In October, a court in New York ruled that unpaid interns were not protected from sexual harassment because they are not technically considered employees. This was the ruling in a case brought by an unpaid intern against her supervisor. In that suit, the student at Syracuse University claimed that she was harassed while interning at Phoenix Satellite Television US.
Nancy Skinner, an assemblywoman in California, has announced that she wants protection for unpaid interns from harassment and discrimination in the workplace. She plans to introduce such a bill in January. The legislator says that young people who work as unpaid interns do so in order to make contacts and build their resumes in what is become a more competitive job market every day. As they do so, she says, “Employers owe them a safe and fair workplace.”
Currently, Oregon is the only state that ensures unpaid interns are protected from discrimination. The state passed that law in June. The California Fair Employment and Housing Act doesn’t specifically put unpaid interns under such protection and federal laws are just as vague.
Assemblywoman Skinner hopes that this bill – should it become law – will be especially beneficial to women. According to the National Association of colleges and Employers, 77 percent of unpaid interns are women.

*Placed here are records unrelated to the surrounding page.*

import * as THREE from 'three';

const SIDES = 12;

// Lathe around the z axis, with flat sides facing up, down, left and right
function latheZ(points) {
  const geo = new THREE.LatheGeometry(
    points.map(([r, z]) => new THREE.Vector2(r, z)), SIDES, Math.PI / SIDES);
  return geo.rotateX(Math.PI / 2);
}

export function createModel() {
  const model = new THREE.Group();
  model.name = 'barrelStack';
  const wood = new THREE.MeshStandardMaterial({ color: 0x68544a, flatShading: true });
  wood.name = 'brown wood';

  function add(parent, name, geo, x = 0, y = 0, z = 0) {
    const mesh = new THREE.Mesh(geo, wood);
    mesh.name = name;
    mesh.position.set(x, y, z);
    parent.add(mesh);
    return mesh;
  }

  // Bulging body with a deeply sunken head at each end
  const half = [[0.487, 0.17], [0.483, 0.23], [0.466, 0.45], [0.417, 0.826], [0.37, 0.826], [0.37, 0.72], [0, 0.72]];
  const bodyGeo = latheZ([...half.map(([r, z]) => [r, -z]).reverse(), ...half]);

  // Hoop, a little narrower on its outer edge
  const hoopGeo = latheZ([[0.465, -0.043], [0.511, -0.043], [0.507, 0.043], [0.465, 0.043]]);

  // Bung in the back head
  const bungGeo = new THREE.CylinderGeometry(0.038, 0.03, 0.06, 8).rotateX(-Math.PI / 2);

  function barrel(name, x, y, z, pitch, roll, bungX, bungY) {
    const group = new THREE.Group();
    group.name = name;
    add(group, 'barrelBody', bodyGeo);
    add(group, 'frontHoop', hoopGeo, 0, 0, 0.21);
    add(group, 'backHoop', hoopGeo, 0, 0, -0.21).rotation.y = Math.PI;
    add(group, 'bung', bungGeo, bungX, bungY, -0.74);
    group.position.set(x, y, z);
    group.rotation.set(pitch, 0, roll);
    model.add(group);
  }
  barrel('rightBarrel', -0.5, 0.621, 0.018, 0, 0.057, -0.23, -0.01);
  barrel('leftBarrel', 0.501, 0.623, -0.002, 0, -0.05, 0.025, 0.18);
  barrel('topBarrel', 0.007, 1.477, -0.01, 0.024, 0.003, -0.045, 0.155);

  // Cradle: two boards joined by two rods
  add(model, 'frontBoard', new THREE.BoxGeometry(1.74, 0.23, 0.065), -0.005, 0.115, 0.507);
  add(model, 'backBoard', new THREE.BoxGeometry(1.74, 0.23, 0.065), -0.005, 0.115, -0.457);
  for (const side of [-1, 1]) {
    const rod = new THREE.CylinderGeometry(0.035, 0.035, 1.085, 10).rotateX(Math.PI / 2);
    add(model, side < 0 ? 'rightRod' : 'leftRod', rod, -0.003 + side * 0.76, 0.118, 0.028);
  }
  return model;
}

Those who are subjected to workplace discrimination may have legal remedies available. Such discrimination may include actions based on an employee’s age, race, gender, sexual preference or religion. An experienced employment law attorney can explain the options that may be available, including possible compensation for an employer’s discriminatory actions.
Source: Huffington Post, “